Items from a data source
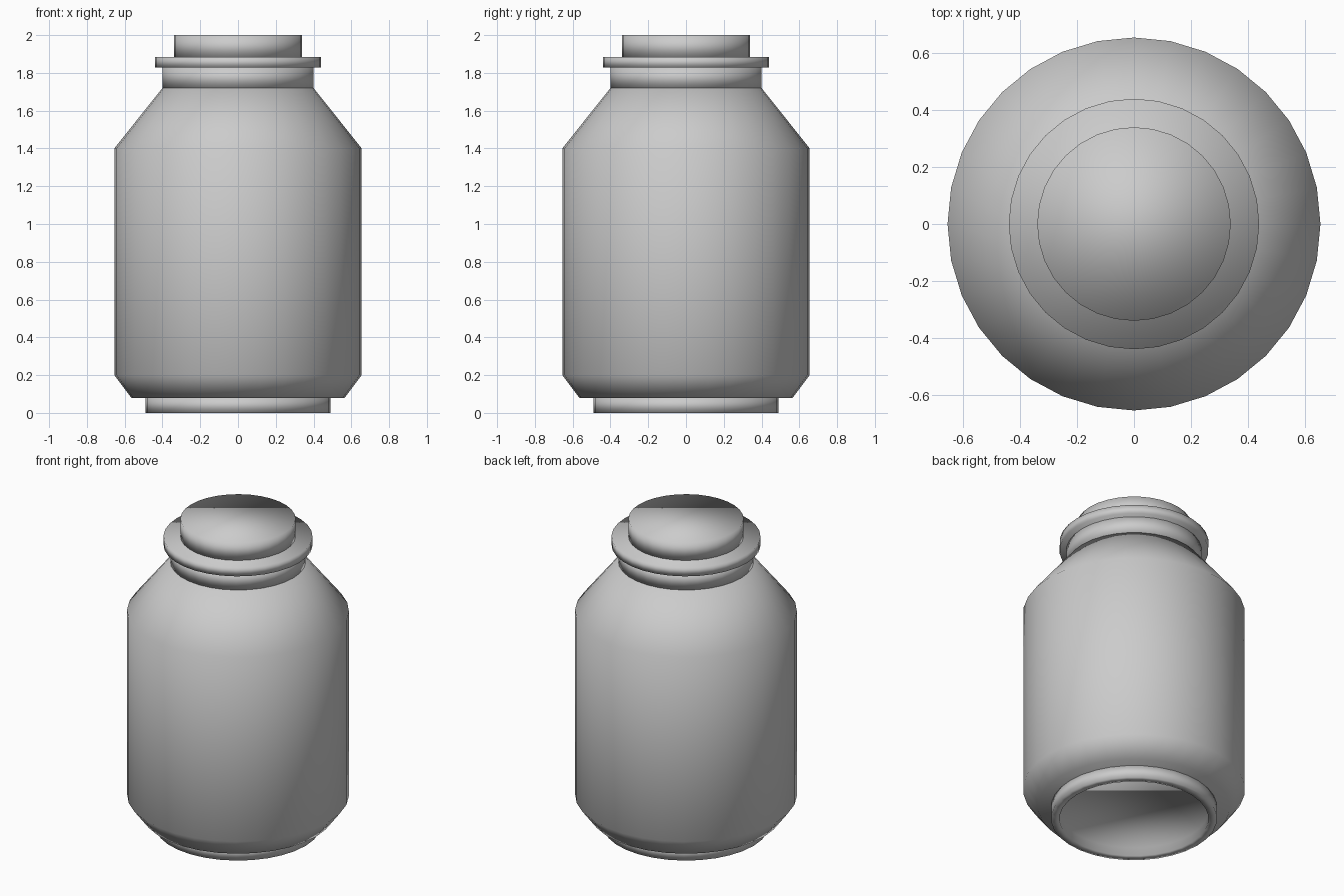
import bpy, bmesh, math

if "Cube" in bpy.data.objects:
    bpy.data.objects.remove(bpy.data.objects["Cube"])

SIDES = 32


def lathe(name, profile):
    """Revolve a closed (radius, z) profile, listed bottom to top, into a capped solid."""
    bm = bmesh.new()
    rings = []
    for r, z in profile:
        rings.append([bm.verts.new((r * math.cos(2 * math.pi * i / SIDES),
                                    r * math.sin(2 * math.pi * i / SIDES), z))
                      for i in range(SIDES)])
    for low, high in zip(rings, rings[1:]):
        for i in range(SIDES):
            j = (i + 1) % SIDES
            bm.faces.new((low[i], low[j], high[j], high[i]))
    bm.faces.new(rings[0][::-1])
    bm.faces.new(rings[-1])
    bmesh.ops.recalc_face_normals(bm, faces=bm.faces)
    for f in bm.faces:
        f.smooth = True
    mesh = bpy.data.meshes.new(name)
    bm.to_mesh(mesh)
    bm.free()
    obj = bpy.data.objects.new(name, mesh)
    bpy.context.collection.objects.link(obj)
    return obj


# Foot ring with a shallow recess underneath
lathe("foot_ring", [(0.44, 0.055), (0.44, 0.0), (0.49, 0.0), (0.49, 0.082)])

# Main body with chamfered heel and sloped shoulder
lathe("jar_body", [(0.565, 0.08), (0.655, 0.20), (0.655, 1.40), (0.40, 1.72)])

# Neck
lathe("neck", [(0.40, 1.72), (0.40, 1.83)])

# Wide lip
lathe("lip", [(0.44, 1.828), (0.44, 1.885)])

# Stopper on top
lathe("stopper", [(0.34, 1.88), (0.34, 2.0)])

WHAT IS REQUIRED: When you reach the line containing "closed (radius, z)" in the data above, start copying exactly, and stop after the line containing "r * math.sin(2".

RESULT FOR THIS TASK:
    """Revolve a closed (radius, z) profile, listed bottom to top, into a capped solid."""
    bm = bmesh.new()
    rings = []
    for r, z in profile:
        rings.append([bm.verts.new((r * math.cos(2 * math.pi * i / SIDES),
                                    r * math.sin(2 * math.pi * i / SIDES), z))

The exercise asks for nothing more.